[ASSIGNMENT] Return exactly the lines below, starting with the one that has "indexed.setIndex(index);" and going on through the one that has "group.name = 'bambooStalk';".

--

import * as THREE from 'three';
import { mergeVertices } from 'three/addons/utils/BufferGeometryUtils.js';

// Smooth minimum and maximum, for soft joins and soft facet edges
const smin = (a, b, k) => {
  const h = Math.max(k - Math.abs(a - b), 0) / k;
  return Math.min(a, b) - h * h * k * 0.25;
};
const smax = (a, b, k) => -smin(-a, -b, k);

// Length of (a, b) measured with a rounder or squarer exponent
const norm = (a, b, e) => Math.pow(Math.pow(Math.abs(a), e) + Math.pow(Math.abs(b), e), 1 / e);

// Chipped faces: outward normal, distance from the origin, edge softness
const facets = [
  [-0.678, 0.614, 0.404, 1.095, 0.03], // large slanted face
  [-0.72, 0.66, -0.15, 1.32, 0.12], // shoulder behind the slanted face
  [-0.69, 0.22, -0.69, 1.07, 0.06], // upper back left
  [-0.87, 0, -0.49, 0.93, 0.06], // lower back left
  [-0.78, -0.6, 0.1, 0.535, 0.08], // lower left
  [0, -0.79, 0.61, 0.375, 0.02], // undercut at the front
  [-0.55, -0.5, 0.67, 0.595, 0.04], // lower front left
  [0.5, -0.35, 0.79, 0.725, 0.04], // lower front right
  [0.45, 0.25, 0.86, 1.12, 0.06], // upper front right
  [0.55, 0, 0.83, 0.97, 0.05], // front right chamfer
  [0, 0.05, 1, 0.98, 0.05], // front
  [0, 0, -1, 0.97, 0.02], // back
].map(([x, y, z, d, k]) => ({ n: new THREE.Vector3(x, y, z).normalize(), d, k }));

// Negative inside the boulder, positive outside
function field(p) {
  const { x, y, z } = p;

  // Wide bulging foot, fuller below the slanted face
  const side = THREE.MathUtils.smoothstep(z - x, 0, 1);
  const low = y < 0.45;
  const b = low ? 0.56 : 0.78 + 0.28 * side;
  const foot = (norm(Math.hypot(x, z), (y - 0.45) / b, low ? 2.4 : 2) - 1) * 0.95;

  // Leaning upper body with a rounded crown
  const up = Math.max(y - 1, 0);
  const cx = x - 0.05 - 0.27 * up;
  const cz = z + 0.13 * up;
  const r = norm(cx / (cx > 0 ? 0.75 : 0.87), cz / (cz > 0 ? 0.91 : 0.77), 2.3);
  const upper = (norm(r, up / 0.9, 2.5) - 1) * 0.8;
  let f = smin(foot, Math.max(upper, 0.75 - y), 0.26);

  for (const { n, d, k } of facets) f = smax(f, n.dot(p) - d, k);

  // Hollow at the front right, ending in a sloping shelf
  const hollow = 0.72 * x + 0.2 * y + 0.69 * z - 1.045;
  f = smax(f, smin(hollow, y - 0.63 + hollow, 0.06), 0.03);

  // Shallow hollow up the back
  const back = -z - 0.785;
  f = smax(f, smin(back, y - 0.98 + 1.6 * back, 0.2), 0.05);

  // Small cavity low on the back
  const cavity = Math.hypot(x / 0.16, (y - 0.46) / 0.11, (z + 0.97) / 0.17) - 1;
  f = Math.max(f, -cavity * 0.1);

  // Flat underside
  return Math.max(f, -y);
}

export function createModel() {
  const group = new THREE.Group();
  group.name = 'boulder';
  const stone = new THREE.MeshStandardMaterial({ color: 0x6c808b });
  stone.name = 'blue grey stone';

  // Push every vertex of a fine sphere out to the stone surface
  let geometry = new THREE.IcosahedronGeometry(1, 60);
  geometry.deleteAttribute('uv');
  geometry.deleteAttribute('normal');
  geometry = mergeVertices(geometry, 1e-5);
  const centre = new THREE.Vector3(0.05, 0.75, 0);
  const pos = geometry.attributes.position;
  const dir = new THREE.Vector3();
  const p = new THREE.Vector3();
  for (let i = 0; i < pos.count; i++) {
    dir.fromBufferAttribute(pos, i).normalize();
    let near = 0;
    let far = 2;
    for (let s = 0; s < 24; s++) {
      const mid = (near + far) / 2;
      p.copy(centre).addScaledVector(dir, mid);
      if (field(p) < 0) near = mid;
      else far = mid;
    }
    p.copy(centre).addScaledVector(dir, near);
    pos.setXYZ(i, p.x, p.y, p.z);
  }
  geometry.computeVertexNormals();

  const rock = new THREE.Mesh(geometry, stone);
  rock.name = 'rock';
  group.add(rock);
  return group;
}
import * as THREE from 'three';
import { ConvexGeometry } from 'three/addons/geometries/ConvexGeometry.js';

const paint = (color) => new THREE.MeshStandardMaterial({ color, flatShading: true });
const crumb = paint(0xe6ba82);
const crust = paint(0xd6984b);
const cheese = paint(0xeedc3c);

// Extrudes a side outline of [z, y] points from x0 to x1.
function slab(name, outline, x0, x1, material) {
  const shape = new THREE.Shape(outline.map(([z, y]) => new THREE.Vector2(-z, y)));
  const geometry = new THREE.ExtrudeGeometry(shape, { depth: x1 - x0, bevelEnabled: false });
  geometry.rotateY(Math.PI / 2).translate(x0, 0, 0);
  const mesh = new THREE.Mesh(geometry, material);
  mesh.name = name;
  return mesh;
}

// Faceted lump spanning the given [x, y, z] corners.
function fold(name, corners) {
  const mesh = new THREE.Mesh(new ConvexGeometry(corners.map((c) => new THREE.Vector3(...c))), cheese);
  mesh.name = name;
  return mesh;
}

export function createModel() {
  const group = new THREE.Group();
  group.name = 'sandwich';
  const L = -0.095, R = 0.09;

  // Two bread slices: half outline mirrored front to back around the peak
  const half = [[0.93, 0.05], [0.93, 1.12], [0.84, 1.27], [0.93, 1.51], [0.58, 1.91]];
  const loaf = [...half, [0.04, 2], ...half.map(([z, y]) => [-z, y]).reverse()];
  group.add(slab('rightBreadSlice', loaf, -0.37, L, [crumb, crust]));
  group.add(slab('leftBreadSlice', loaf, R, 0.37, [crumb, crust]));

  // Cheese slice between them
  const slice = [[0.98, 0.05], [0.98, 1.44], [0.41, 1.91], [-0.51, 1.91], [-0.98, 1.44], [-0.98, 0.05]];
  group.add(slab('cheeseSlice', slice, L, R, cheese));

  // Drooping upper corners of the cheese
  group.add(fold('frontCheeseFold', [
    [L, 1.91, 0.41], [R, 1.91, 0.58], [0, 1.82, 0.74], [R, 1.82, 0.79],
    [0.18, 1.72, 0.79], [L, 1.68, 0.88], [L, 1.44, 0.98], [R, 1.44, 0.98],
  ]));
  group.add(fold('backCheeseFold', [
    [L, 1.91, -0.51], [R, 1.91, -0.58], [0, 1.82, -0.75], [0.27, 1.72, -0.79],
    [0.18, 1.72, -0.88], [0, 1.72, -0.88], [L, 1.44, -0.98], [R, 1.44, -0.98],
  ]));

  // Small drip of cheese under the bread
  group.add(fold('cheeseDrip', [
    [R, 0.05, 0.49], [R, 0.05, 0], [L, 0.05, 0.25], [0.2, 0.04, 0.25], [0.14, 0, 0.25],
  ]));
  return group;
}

--

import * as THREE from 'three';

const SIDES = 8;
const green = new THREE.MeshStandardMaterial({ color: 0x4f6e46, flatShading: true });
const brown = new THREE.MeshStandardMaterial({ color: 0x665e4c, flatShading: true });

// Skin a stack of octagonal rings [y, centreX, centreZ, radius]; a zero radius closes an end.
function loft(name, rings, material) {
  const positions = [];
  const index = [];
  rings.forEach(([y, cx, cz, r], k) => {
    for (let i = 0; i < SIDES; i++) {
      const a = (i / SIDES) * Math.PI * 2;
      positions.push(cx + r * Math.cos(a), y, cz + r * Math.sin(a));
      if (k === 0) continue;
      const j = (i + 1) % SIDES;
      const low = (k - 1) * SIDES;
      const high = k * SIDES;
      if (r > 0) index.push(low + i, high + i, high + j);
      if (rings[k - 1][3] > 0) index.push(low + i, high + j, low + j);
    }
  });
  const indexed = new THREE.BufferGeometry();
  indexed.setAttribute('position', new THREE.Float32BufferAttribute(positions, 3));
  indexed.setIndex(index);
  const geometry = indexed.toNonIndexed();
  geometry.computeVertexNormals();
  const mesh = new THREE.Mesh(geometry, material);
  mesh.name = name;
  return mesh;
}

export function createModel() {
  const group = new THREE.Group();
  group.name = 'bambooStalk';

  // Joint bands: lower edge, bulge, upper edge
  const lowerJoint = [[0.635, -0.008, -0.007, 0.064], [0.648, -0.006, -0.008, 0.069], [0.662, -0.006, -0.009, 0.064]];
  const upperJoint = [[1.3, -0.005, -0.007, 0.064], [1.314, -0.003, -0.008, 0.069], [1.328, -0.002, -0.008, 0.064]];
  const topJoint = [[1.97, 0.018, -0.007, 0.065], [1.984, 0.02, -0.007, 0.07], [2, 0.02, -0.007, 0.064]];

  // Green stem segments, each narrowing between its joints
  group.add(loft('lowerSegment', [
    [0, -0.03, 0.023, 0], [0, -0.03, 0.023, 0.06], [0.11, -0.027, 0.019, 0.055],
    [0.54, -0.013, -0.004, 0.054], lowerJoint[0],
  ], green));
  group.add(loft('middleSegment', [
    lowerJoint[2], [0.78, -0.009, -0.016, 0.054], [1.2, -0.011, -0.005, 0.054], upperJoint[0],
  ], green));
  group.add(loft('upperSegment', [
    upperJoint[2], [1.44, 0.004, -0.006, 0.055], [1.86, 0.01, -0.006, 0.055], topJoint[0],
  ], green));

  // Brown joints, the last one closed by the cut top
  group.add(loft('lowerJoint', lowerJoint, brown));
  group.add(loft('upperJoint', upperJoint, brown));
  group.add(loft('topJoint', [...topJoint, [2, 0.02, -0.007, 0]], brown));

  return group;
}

--

[OUTPUT OF THE EXERCISE]
  indexed.setIndex(index);
  const geometry = indexed.toNonIndexed();
  geometry.computeVertexNormals();
  const mesh = new THREE.Mesh(geometry, material);
  mesh.name = name;
  return mesh;
}

export function createModel() {
  const group = new THREE.Group();
  group.name = 'bambooStalk';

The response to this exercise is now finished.